Next you'll want to consider your data and your equipment. Do you have backups of all your important data and where do you keep it stored? Some sort of off site backup solution is going to be critical to this portion of your planning. There are plenty of public and private cloud solutions that you can use to achieve this goal. Being that I'm a little biased in this area due to my employment, I might suggest 3X Systems backup appliance for this end if you have a mostly Microsoft oriented environment. On top of merely having the data stored off site it may also be suggestible to have at least some sort of limited backup infrastructure that you can bring online in the event that your office is completely unusable. Bear in mind that by off site I don't even necessarily mean an incredibly expensive facility you are renting out, as with a bit of configuration and a decent internet connection an employee or your own residence can be made into an effective DR site. If you use a virtualized infrastructure for your business it might be a good idea to have a replica of any critical VMs available at this location that you can boot up for temporary service restoration. Services such as email (Exchange or Zimbra for example), your companies web server, and database servers are all included on the list of things you'll want to be prepared to bring back quickly.

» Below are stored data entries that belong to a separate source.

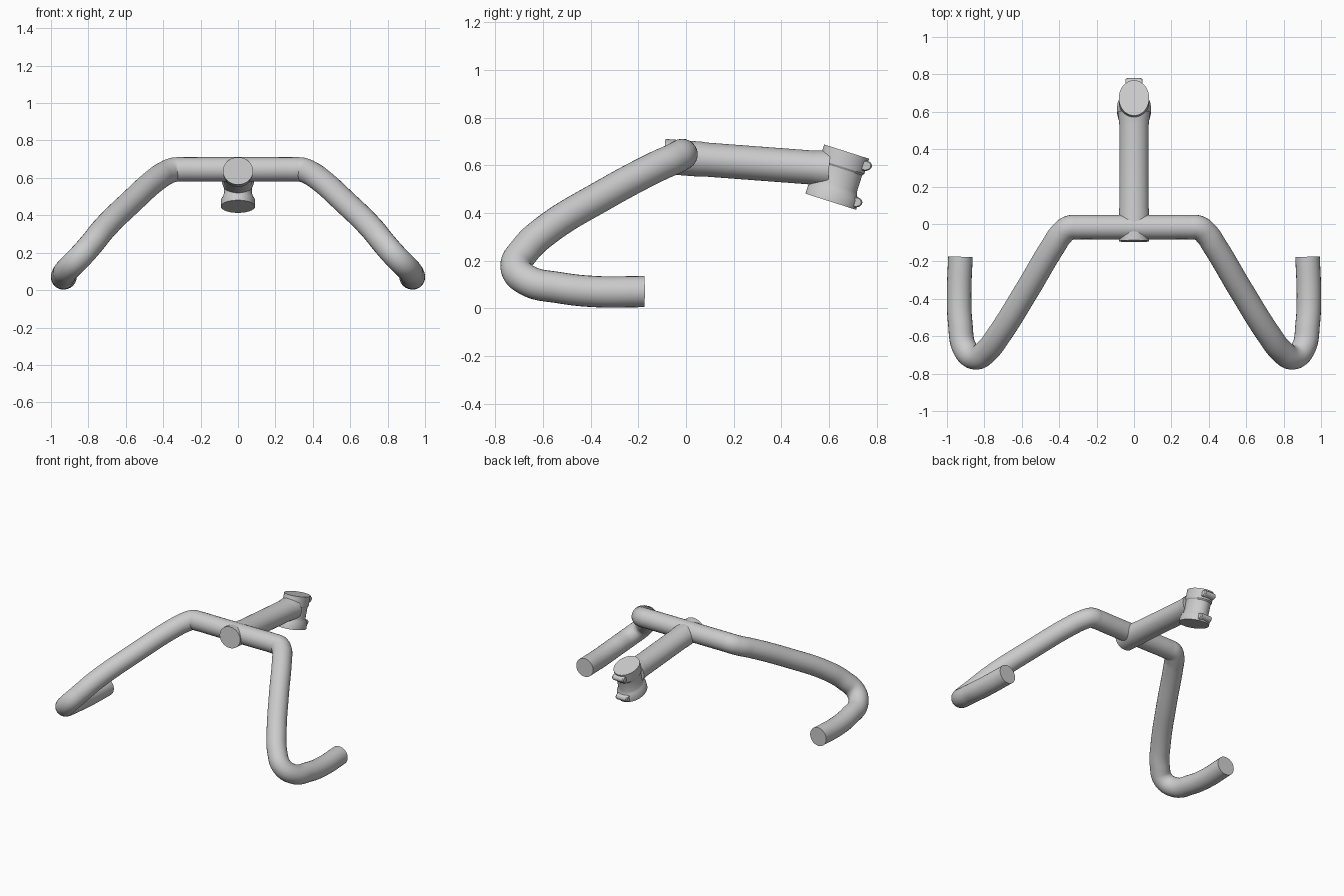
import bpy, bmesh, math
from mathutils import Vector

if "Cube" in bpy.data.objects:
    bpy.data.objects.remove(bpy.data.objects["Cube"])


def finish(obj):
    bpy.ops.object.select_all(action='DESELECT')
    obj.select_set(True)
    bpy.context.view_layer.objects.active = obj
    bpy.ops.object.shade_smooth_by_angle(angle=math.radians(32))


def lathe(name, start, end, profile, sx, sy, n=48):
    """Elliptical turned solid; profile is (distance fraction, radius factor)."""
    start, end = Vector(start), Vector(end)
    w = (end - start).normalized()
    u = Vector((1, 0, 0)) if abs(w.x) < 0.9 else Vector((0, 1, 0))
    v = w.cross(u).normalized()
    bm = bmesh.new()
    rings = []
    for t, r in profile:
        c = start.lerp(end, t)
        rings.append([bm.verts.new(c + u * (sx * r * math.cos(a)) + v * (sy * r * math.sin(a)))
                      for a in (2 * math.pi * i / n for i in range(n))])
    for a, b in zip(rings, rings[1:]):
        for i in range(n):
            j = (i + 1) % n
            bm.faces.new((a[i], a[j], b[j], b[i]))
    bm.faces.new(rings[0][::-1])
    bm.faces.new(rings[-1])
    bmesh.ops.recalc_face_normals(bm, faces=bm.faces)
    me = bpy.data.meshes.new(name)
    bm.to_mesh(me)
    bm.free()
    obj = bpy.data.objects.new(name, me)
    bpy.context.collection.objects.link(obj)
    finish(obj)
    return obj


# Bent handlebar: half path, mirrored
half = [(0.18, -0.017, 0.645), (0.30, -0.017, 0.645), (0.345, -0.02, 0.643),
        (0.385, -0.05, 0.627), (0.43, -0.115, 0.598), (0.57, -0.35, 0.473),
        (0.72, -0.59, 0.325), (0.785, -0.675, 0.245), (0.85, -0.713, 0.172),
        (0.905, -0.665, 0.117), (0.929, -0.53, 0.086), (0.935, -0.38, 0.070),
        (0.928, -0.175, 0.070)]
path = [(-x, y, z) for x, y, z in reversed(half)] + half
cu = bpy.data.curves.new("handlebar", 'CURVE')
cu.dimensions = '3D'
cu.bevel_depth = 0.0655
cu.bevel_resolution = 10
cu.resolution_u = 10
cu.use_fill_caps = True
sp = cu.splines.new('BEZIER')
sp.bezier_points.add(len(path) - 1)
for p, co in zip(sp.bezier_points, path):
    p.co = co
    p.handle_left_type = p.handle_right_type = 'AUTO'
bar = bpy.data.objects.new("handlebar", cu)
bpy.context.collection.objects.link(bar)
bpy.context.view_layer.objects.active = bar
bar.select_set(True)
bpy.ops.object.convert(target='MESH')
finish(bpy.context.object)

# Stem with front clamp collar and flared rear end
lathe("stem", (0, -0.092, 0.637), (0, 0.60, 0.585),
      [(0, 1.0), (0.22, 1.0), (0.255, 0.97), (0.90, 0.97), (0.93, 1.0), (1.0, 1.06)],
      0.081, 0.0735)

# Tilted steerer clamp with collars at both ends
lathe("steerer_clamp", (0, 0.607, 0.447), (0, 0.674, 0.657),
      [(0, 1.13), (0.17, 1.12), (0.25, 1.0), (0.32, 0.93), (0.66, 0.93),
       (0.70, 1.0), (1.0, 1.0)], 0.081, 0.099)

# Pinch bolts and their lugs on the back of the clamp
for label, y, z in (("upper", 0.752, 0.598), ("lower", 0.712, 0.445)):
    lathe(label + "_clamp_lug", (-0.045, y, z), (0.045, y, z),
          [(0, 0.8), (0.08, 1.0), (0.92, 1.0), (1, 0.8)], 0.028, 0.022, 20)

The last bit I want to mention in this piece is the need for testing. It sounds like an obvious concept, but it is an often neglected portion of the DR strategy. Scheduling fail-over tests and rating your plan's efficiency and effectiveness will keep you and your staff on top of their game, and your data safe.

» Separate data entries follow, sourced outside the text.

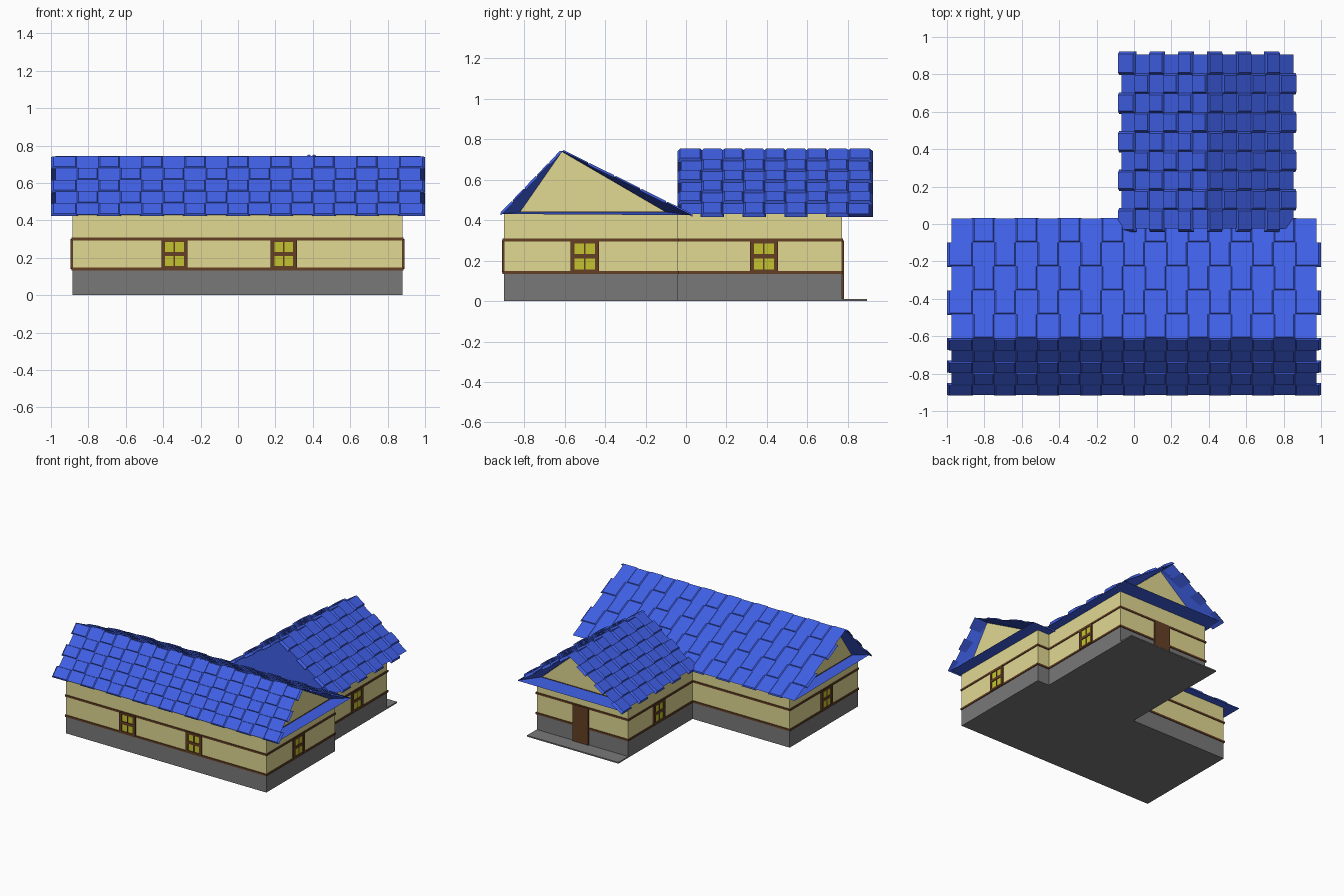
import bpy, bmesh
from mathutils import Vector

if "Cube" in bpy.data.objects:
    bpy.data.objects.remove(bpy.data.objects["Cube"])


def mat(name, c):
    m = bpy.data.materials.new(name)
    m.diffuse_color = (*c, 1)
    m.use_nodes = True
    m.node_tree.nodes["Principled BSDF"].inputs["Base Color"].default_value = m.diffuse_color
    return m


BLUE = mat("roof_blue", (0.05, 0.115, 0.78))
CREAM = mat("wall_cream", (0.75, 0.69, 0.29))
BROWN = mat("trim_brown", (0.13, 0.05, 0.018))
PANE = mat("pane_yellow", (0.55, 0.55, 0.03))
GREY = mat("stone_grey", (0.19, 0.19, 0.19))


def finish(bm, name, *mats):
    bmesh.ops.recalc_face_normals(bm, faces=bm.faces[:])
    me = bpy.data.meshes.new(name)
    bm.to_mesh(me)
    bm.free()
    for m in mats:
        me.materials.append(m)
    ob = bpy.data.objects.new(name, me)
    bpy.context.collection.objects.link(ob)
    return ob


def add_box(bm, x0, x1, y0, y1, z0, z1, mi=0):
    r = bmesh.ops.create_cube(bm, size=1)
    for v in r["verts"]:
        v.co = ((x0 + x1) / 2 + v.co.x * (x1 - x0),
                (y0 + y1) / 2 + v.co.y * (y1 - y0),
                (z0 + z1) / 2 + v.co.z * (z1 - z0))
    for f in {f for v in r["verts"] for f in v.link_faces}:
        f.material_index = mi


def box(name, m, *dims):
    bm = bmesh.new()
    add_box(bm, *dims)
    finish(bm, name, m)


# L-shaped storey, grown outwards by d
X0, X1, Y0, Y1 = -0.885, 0.88, -0.90, -0.04
WX0, WX1, WY1 = -0.03, 0.775, 0.77


def storey(name, m, d, z0, z1):
    pts = [(X0 - d, Y0 - d), (X1 + d, Y0 - d), (X1 + d, Y1 + d), (WX1 + d, Y1 + d),
           (WX1 + d, WY1 + d), (WX0 - d, WY1 + d), (WX0 - d, Y1 + d), (X0 - d, Y1 + d)]
    bm = bmesh.new()
    f = bm.faces.new([bm.verts.new((x, y, z0)) for x, y in pts])
    r = bmesh.ops.extrude_face_region(bm, geom=[f])
    for v in r["geom"]:
        if isinstance(v, bmesh.types.BMVert):
            v.co.z = z1
    # extrusion keeps or drops the start face; make sure the bottom is closed
    bmesh.ops.holes_fill(bm, edges=[e for e in bm.edges if e.is_boundary], sides=0)
    finish(bm, name, m)


storey("foundation", GREY, 0, 0, 0.14)
storey("walls", CREAM, 0, 0.14, 0.44)
storey("lower_band", BROWN, 0.006, 0.133, 0.148)
storey("upper_band", BROWN, 0.006, 0.293, 0.308)

# Door and doorstep
box("door", BROWN, 0.315, 0.455, WY1 - 0.02, WY1 + 0.01, 0.01, 0.30)
box("doorstep", GREY, WX0, WX1, WY1 - 0.01, 0.893, 0, 0.01)


# Windows: frame bars around 2 x 2 panes
def window(name, cx, cy, along_x):
    bm = bmesh.new()

    def part(a0, a1, z0, z1, d, mi):
        if along_x:
            add_box(bm, cx + a0, cx + a1, cy - d, cy + d, z0, z1, mi)
        else:
            add_box(bm, cx - d, cx + d, cy + a0, cy + a1, z0, z1, mi)

    part(-0.055, 0.055, 0.15, 0.29, 0.004, 1)
    for s in (-1, 1):
        part(*sorted((s * 0.05, s * 0.07)), 0.14, 0.30, 0.010, 0)
    for z0, z1 in ((0.14, 0.155), (0.21, 0.232), (0.285, 0.30)):
        part(-0.05, 0.05, z0, z1, 0.0095, 0)
    part(-0.004, 0.004, 0.15, 0.29, 0.007, 0)
    finish(bm, name, BROWN, PANE)


window("front_window_left", -0.34, Y0, True)
window("front_window_right", 0.245, Y0, True)
window("right_window", X1, -0.50, False)
window("left_window", X0, -0.50, False)
window("wing_window_right", WX1, 0.385, False)
window("wing_window_left", WX0, 0.385, False)


# Roof: profile (u, z) swept along an axis, ends splayed in to cream gables,
# slopes covered by a checkerboard of bevelled raised tiles
def roof(name, to_xyz, outer, inner, ends, gables, rows, cols, h, lip, eave_lip):
    bm = bmesh.new()

    def ring(prof, a):
        return [bm.verts.new(to_xyz(a, u, z)) for u, z in prof]

    rings = [ring(outer, ends[0]), ring(outer, ends[1])]
    if gables[0] is not None:
        rings.insert(0, ring(inner, gables[0]))
    rings.append(ring(inner, gables[1]))
    for p, q in zip(rings, rings[1:]):
        for i in range(3):
            j = (i + 1) % 3
            bm.faces.new((p[i], p[j], q[j], q[i]))
    caps = [bm.faces.new(rings[0]), bm.faces.new(rings[-1])]
    caps[1].material_index = 1
    if gables[0] is not None:
        caps[0].material_index = 1
    finish(bm, name, BLUE, CREAM)

    bm = bmesh.new()
    ridge = Vector(outer[1])
    for side, eave in enumerate((Vector(outer[0]), Vector(outer[2]))):
        slope = ridge - eave
        t = slope.normalized()
        n = Vector((-t.y, t.x)) if t.x > 0 else Vector((t.y, -t.x))
        for r in range(rows):
            for c in range(cols):
                if (r + c + side) % 2:
                    continue
                da = (ends[1] - ends[0]) / cols
                a0, a1 = ends[0] + da * c, ends[0] + da * (c + 1)
                s0, s1 = slope.length * r / rows, slope.length * (r + 1) / rows
                a0 -= lip if c == 0 else 0.006
                a1 += lip if c == cols - 1 else 0.006
                s0 -= eave_lip if r == 0 else 0.004
                vs = []
                for b, k in ((0.0, -0.006), (0.014, h)):
                    for a, s in ((a0 + b, s0 + b * 0.5), (a1 - b, s0 + b * 0.5),
                                 (a1 - b, s1 - b * 0.5), (a0 + b, s1 - b * 0.5)):
                        p = eave + t * s + n * k
                        vs.append(bm.verts.new(to_xyz(a, p.x, p.y)))
                bm.faces.new(vs[:4])
                bm.faces.new(vs[4:])
                for i in range(4):
                    j = (i + 1) % 4
                    bm.faces.new((vs[i], vs[j], vs[4 + j], vs[4 + i]))
    finish(bm, name + "_tiles", BLUE)


roof("main_roof", lambda a, u, z: (a, u, z),
     [(-0.915, 0.430), (-0.613, 0.743), (0.03, 0.424)],
     [(-0.82, 0.44), (-0.613, 0.738), (-0.10, 0.44)],
     (-0.977, 0.977), (X0, X1), 5, 17, 0.006, 0.023, 0.005)
roof("wing_roof", lambda a, u, z: (u, a, z),
     [(-0.068, 0.430), (0.393, 0.745), (0.852, 0.430)],
     [(0.04, 0.44), (0.393, 0.738), (0.73, 0.44)],
     (-0.025, 0.905), (None, WY1), 6, 9, 0.014, 0.018, 0.018)

# Thin trim under the gables
box("gable_trim_right", BROWN, X1 - 0.01, X1 + 0.004, -0.82, -0.10, 0.437, 0.443)
box("gable_trim_left", BROWN, X0 - 0.004, X0 + 0.01, -0.82, -0.10, 0.437, 0.443)
box("gable_trim_wing", BROWN, 0.04, 0.73, WY1 - 0.01, WY1 + 0.004, 0.437, 0.443)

It's better to spend the time and resources now to come up with a strategy, than it is to have to spend yet more of it later trying to muddle through. Next week I'll outline the DR strategy I've set up for the small business KTDID, LLC Event planning so you can see an example.


  1. good post and also very helpful for me as business continuity planning is very essential issue for your business.

  2. insightful post, thinking ahead can really save you time and money. I know first hand what not having a disaster recovery plan can do. Now I am well prepared